— Data excerpts —
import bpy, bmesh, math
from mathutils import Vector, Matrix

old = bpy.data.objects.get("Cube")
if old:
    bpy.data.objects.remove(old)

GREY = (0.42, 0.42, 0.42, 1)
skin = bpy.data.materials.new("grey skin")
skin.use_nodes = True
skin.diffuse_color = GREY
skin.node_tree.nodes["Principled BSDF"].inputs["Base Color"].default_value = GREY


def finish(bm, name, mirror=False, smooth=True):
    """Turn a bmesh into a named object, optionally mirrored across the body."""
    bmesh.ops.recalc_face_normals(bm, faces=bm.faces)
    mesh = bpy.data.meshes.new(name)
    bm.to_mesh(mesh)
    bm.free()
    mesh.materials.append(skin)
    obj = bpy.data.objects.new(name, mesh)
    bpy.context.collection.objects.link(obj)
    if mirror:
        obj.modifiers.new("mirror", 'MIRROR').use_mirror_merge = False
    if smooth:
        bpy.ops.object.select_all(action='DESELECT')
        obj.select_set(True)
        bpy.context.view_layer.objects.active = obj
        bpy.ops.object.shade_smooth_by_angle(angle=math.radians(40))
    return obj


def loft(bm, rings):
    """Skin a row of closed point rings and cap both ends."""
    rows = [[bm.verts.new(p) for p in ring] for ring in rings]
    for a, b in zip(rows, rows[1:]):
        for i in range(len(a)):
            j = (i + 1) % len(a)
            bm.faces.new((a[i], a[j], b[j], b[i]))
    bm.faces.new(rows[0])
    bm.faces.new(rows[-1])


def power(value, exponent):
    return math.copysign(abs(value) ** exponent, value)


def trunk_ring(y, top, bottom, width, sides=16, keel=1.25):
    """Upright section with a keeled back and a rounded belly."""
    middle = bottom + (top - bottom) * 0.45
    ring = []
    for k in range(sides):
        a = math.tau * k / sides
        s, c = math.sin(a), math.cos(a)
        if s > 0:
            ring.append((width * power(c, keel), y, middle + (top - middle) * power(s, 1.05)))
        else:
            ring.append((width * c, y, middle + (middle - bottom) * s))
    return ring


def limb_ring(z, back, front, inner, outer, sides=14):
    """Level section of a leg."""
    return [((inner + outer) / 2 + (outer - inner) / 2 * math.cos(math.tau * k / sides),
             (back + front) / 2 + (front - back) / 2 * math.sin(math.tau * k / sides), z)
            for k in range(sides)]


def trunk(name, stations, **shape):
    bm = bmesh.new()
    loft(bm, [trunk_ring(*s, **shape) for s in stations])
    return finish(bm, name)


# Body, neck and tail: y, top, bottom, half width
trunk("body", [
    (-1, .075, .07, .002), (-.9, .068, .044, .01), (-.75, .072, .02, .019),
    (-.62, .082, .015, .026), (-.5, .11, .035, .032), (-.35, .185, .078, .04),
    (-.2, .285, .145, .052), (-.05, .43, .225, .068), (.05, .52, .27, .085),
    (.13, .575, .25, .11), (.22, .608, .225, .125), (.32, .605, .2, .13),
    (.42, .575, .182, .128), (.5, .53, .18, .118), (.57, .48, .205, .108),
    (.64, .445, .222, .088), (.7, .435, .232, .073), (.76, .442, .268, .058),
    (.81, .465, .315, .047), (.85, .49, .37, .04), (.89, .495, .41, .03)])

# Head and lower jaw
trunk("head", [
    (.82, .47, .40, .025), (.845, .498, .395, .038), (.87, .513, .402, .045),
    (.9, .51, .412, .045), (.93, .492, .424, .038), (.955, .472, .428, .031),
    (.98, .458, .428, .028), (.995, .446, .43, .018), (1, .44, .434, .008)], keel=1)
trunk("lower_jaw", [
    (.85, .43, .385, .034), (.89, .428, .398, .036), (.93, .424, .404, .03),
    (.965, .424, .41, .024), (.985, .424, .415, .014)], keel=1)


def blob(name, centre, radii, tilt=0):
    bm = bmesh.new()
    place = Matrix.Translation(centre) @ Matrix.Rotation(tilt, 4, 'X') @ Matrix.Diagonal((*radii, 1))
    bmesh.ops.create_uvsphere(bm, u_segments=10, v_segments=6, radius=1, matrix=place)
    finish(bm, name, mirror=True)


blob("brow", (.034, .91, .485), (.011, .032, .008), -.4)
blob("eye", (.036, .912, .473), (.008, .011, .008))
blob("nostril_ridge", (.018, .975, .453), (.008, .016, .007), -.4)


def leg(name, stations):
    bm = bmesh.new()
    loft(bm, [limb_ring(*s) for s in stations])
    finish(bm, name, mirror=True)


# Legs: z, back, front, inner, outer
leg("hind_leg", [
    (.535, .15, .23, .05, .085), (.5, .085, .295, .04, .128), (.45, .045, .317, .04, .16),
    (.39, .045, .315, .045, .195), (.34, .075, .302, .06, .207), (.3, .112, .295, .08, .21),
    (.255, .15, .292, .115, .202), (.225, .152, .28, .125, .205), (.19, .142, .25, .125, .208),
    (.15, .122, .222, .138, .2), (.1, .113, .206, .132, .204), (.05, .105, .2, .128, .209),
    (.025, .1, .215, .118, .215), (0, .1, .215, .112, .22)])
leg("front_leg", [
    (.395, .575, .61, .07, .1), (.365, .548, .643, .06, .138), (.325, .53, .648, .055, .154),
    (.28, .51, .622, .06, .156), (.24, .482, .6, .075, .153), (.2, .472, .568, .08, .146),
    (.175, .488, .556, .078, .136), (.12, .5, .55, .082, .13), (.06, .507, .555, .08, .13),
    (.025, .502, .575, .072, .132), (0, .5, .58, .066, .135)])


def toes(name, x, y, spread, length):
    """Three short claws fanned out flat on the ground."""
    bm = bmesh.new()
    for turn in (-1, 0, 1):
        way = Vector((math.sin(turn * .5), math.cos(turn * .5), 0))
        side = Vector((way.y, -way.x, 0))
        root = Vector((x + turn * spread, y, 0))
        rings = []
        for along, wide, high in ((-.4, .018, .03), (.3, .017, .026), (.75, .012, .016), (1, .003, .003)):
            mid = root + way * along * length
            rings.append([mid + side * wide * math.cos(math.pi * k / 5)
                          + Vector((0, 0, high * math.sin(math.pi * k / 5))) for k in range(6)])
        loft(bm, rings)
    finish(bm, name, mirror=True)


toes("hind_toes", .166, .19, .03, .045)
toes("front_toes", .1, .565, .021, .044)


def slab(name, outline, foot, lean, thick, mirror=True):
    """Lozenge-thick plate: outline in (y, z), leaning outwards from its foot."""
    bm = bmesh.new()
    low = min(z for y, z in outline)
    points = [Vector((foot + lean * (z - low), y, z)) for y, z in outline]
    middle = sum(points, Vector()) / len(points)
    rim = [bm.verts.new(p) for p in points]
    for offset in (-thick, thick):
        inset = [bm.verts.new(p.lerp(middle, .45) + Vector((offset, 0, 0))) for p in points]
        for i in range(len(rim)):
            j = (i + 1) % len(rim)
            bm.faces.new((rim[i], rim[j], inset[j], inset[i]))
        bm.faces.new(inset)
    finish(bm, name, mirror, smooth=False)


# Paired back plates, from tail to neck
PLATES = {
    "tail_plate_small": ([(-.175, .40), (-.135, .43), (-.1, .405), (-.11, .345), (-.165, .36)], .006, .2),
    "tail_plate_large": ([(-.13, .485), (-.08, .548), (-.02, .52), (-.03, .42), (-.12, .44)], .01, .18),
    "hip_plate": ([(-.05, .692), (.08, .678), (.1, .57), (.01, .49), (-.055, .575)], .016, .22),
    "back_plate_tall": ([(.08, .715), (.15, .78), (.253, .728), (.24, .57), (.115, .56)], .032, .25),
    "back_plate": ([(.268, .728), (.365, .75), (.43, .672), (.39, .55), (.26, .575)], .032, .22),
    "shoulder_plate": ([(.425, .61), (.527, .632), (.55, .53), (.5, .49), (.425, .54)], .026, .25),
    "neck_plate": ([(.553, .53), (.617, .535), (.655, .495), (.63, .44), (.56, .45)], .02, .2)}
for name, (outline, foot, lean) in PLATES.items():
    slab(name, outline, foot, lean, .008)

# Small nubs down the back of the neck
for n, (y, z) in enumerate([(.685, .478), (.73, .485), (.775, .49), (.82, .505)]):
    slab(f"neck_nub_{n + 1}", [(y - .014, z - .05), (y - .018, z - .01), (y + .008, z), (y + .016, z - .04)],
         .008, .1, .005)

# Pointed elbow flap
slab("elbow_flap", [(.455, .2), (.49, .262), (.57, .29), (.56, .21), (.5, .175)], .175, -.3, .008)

— Directions —
Out of the material above, output word for word the line with "mesh.materials.append(skin)", the line with "obj.select_set(True)", and all lines between them, with nothing else.

— Response to this exercise —
    mesh.materials.append(skin)
    obj = bpy.data.objects.new(name, mesh)
    bpy.context.collection.objects.link(obj)
    if mirror:
        obj.modifiers.new("mirror", 'MIRROR').use_mirror_merge = False
    if smooth:
        bpy.ops.object.select_all(action='DESELECT')
        obj.select_set(True)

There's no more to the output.